Bottom Line: Well worth investigating
Sunday, Oct. 20 DANCING AT THE HARVEST
MOON CBS (9 p.m. ET) Jacqueline Bisset gets passionate with the son of an old flame in this TV movie.
Monday, Oct. 21 GIRLS CLUB
FOX (9 p.m. ET) It's the opening argument for a new show about female lawyers from the creator of Ally McBeal.
Tuesday, Oct. 22 A NOSE FOR CRIME
Animal Planet (8 p.m. ET) You're collared, buddy. Real-life dogs who do police work are the subject of this special.
Wednesday, Oct. 23 EXTREME VARIETY
NBC (8 p.m. ET) Ed's Tom Cavanagh is host of a Las Vegas special featuring sword-swallowing and such.
Thursday, Oct. 24 SURVIVOR: THAILAND
CBS (8 p.m. ET) The offer of a feast gets the tribes' juices flowing for the reward challenge.

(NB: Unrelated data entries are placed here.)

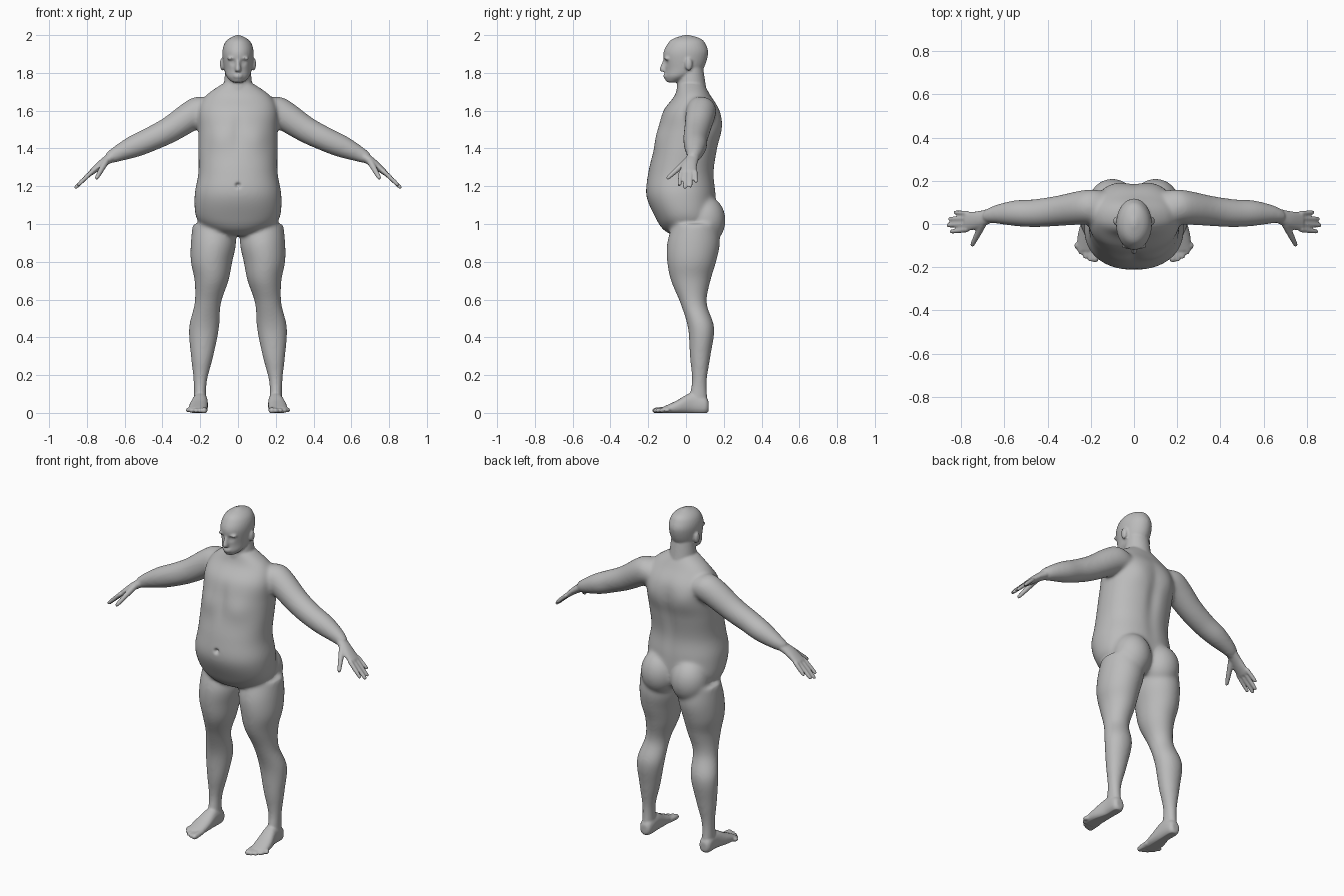
import bpy, bmesh, math
from mathutils import Vector, Matrix

if "Cube" in bpy.data.objects:
    bpy.data.objects.remove(bpy.data.objects["Cube"], do_unlink=True)

grey = (.5, .5, .5, 1)
skin = bpy.data.materials.new("plain_grey_skin")
skin.use_nodes = True
skin.diffuse_color = grey
skin.node_tree.nodes["Principled BSDF"].inputs["Base Color"].default_value = grey

right_axis, back_axis, up_axis = Matrix.Identity(3)
both_sides, middle = (1, -1), (1,)


def spline(rows, steps=6):
    """Resample section rows with a Catmull-Rom curve."""
    rows = [Vector(row) for row in rows]
    padded = [rows[0], *rows, rows[-1]]
    result = []
    for before, start, end, after in zip(padded, padded[1:], padded[2:], padded[3:]):
        leave, arrive = (end - before) / 2, (after - start) / 2
        for step in range(steps):
            t = step / steps
            blend = t * t * (3 - 2 * t)
            result.append(start.lerp(end, blend)
                          + leave * (t * (1 - t) ** 2)
                          - arrive * (t * t * (1 - t)))
    return result + [rows[-1]]


def superellipse(angle, power):
    """Unit cross-section point; a power below one squares it off."""
    return [math.copysign(abs(value) ** power, value)
            for value in (math.cos(angle), math.sin(angle))]


def loft(bm, rows, normal, side, copies=both_sides, power=1, sides=32):
    """Skin sections given as x, y, z, half width and, if different, half depth."""
    across = normal.cross(side).normalized()
    outline = [superellipse(math.tau * k / sides, power) for k in range(sides)]
    for sign in copies:
        rings = []
        for row in spline(rows):
            ring = []
            for u, v in outline:
                point = row.xyz if len(row) == 4 else Vector(row[:3])
                point = point + side * (u * row[3]) + across * (v * row[-1])
                point.x *= sign
                ring.append(bm.verts.new(point))
            rings.append(ring)
        for lower, upper in zip(rings, rings[1:]):
            for k in range(sides):
                bm.faces.new((lower[k - 1], lower[k], upper[k], upper[k - 1]))
        bm.faces.new(rings[0])
        bm.faces.new(rings[-1])


def column(bm, rows, **options):
    """Upright loft from height, half width, front, back and optional centre x."""
    sections = []
    for height, width, front, back, *centre in rows:
        x = centre[0] if centre else 0
        sections.append((x, (front + back) / 2, height, width, (back - front) / 2))
    loft(bm, sections, up_axis, right_axis, **options)


def ball(bm, centre, size, copies=both_sides):
    """Ellipsoid, mirrored when it belongs to both sides."""
    for sign in copies:
        place = Matrix.Translation(centre)
        place[0][3] *= sign
        bmesh.ops.create_uvsphere(bm, u_segments=24, v_segments=16, radius=1,
                                  matrix=place @ Matrix.Diagonal((*size, 1)))


def digit(bm, base, tip, thick, thin, side):
    """Round-ended finger or toe from base to tip."""
    base, tip = Vector(base), Vector(tip)
    way = (tip - base).normalized()
    side = (side - way * side.dot(way)).normalized()
    rows = [(*base, thick), (*(tip - way * thin), thin), (*tip, thin / 4)]
    loft(bm, rows, way, side, sides=16)


def fuse(bm, name, voxel, rounds):
    """Turn overlapping parts into one relaxed skin."""
    bmesh.ops.recalc_face_normals(bm, faces=bm.faces)
    mesh = bpy.data.meshes.new(name)
    bm.to_mesh(mesh)
    bm.free()
    result = bpy.data.objects.new(name, mesh)
    bpy.context.collection.objects.link(result)
    bpy.context.view_layer.objects.active = result
    merge = result.modifiers.new("merge", 'REMESH')
    merge.mode = 'VOXEL'
    merge.voxel_size = voxel
    relax = result.modifiers.new("relax", 'SMOOTH')
    relax.iterations = rounds
    for modifier in ("merge", "relax"):
        bpy.ops.object.modifier_apply(modifier=modifier)
    return result


def press(target, x, y, z, radius, push, stretch=1):
    """Soft symmetrical brush that moves skin backward or forward."""
    for vertex in target.data.vertices:
        offset = Vector((abs(vertex.co.x) - x, vertex.co.y - y, (vertex.co.z - z) / stretch))
        vertex.co.y += push * math.exp(-(offset.length / radius) ** 2)


# Torso with belly: height, half width, front, back
bm = bmesh.new()
column(bm, [(.94, .08, -.07, .1), (.97, .16, -.12, .14), (1.03, .22, -.16, .16),
            (1.15, .23, -.21, .16), (1.27, .21, -.2, .15), (1.4, .21, -.17, .17),
            (1.5, .21, -.15, .19), (1.6, .21, -.12, .18), (1.68, .17, -.06, .13),
            (1.75, .07, -.04, .09)], copies=middle, power=.9, sides=48)
# Buttocks
ball(bm, (.1, .1, 1.02), (.11, .11, .13))
# Legs: height, half width, front, back, centre
column(bm, [(1, .11, -.07, .17, .13), (.9, .12, -.1, .18, .13), (.8, .11, -.1, .16, .14),
            (.7, .09, -.08, .13, .14), (.58, .07, -.03, .11, .16), (.45, .08, .01, .15, .18),
            (.3, .06, .02, .13, .19), (.16, .035, .03, .11, .2), (.04, .035, 0, .12, .2)])
# Arms: centre and radius
arm_way = Vector((.85, 0, -.5))
loft(bm, [(.1, .07, 1.61, .06), (.2, .08, 1.6, .08), (.36, .06, 1.5, .07),
          (.46, .05, 1.45, .065), (.55, .05, 1.41, .06), (.64, .045, 1.37, .043),
          (.69, .035, 1.345, .03)], arm_way, back_axis)
body = fuse(bm, "body_base", .009, 14)

# Finer parts join the softened body
bm = bmesh.new()
bm.from_mesh(body.data)
bpy.data.objects.remove(body, do_unlink=True)

# Neck, then head
column(bm, [(1.64, .09, -.02, .12), (1.7, .08, -.05, .11), (1.83, .065, -.03, .09)],
       copies=middle)
column(bm, [(1.75, .03, -.1, -.04), (1.78, .06, -.11, .03), (1.82, .073, -.11, .09),
            (1.9, .083, -.12, .117), (1.95, .074, -.1, .105), (1.98, .05, -.07, .08),
            (2, .01, -.01, .02)], copies=middle)
# Nose, brows, lips and ears
column(bm, [(1.87, .008, -.12, -.09), (1.82, .016, -.14, -.09), (1.806, .015, -.13, -.09)],
       copies=middle)
ball(bm, (.03, -.1, 1.876), (.03, .018, .009))
for height in (1.79, 1.779):
    ball(bm, (0, -.105, height), (.025, .013, .006), copies=middle)
ball(bm, (.083, .014, 1.846), (.013, .02, .034))

# Palms, fingers and thumbs
loft(bm, [(.66, .04, 1.36, .034, .026), (.72, .02, 1.32, .04, .022),
          (.78, .01, 1.27, .046, .015)], arm_way, back_axis)
for i, short in enumerate((.014, 0, .006, .03)):
    digit(bm, (.77, .025 * i - .026, 1.28), (.863 - short, .03 * i - .036, 1.19 + short),
          .0125, .01, back_axis)
digit(bm, (.7, 0, 1.33), (.75, -.1, 1.24), .018, .011, up_axis)

# Feet and toes
loft(bm, [(.2, .12, .035, .02, .025), (.2, .1, .04, .036, .046), (.2, .03, .05, .04, .056),
          (.21, -.05, .03, .05, .035), (.215, -.125, .014, .048, .016)],
     -back_axis, right_axis, power=.85)
for i in range(5):
    thick = .012 if i else .016
    digit(bm, (.176 + .021 * i, -.09, .018), (.18 + .0225 * i, .004 * i * i - .178, .011),
          thick, thick, right_axis)

figure = fuse(bm, "body", .0065, 3)

# Eye sockets and eyelids
press(figure, .031, -.11, 1.857, .016, .011)
press(figure, .031, -.1, 1.856, .009, -.005)
# Chin and navel
press(figure, 0, -.11, 1.765, .02, -.005)
press(figure, 0, -.21, 1.205, .012, .02)
# Chest and breastbone
press(figure, .1, -.14, 1.45, .07, -.01)
press(figure, 0, -.15, 1.5, .03, .006, stretch=4)
# Spine and shoulder blades
press(figure, 0, .18, 1.36, .04, -.014, stretch=5)
press(figure, .11, .17, 1.53, .07, .01)

# Flat soles
for vertex in figure.data.vertices:
    vertex.co.z = max(vertex.co.z, 0)

figure.data.materials.append(skin)
figure.data.shade_smooth()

Friday, Oct. 25 WOMEN ROCK!
Lifetime (10 p.m. ET) Jennifer Love Hewitt emcees and sings at a concert to raise breast-cancer awareness.
Saturday, Oct. 26 FAT ALBERT HALLOWEEN SPECIAL
NBC (8 p.m. ET) Bill Cosby's classic cartoon character plays a few tricks.
CBS (Mondays, 9:30 p.m. ET)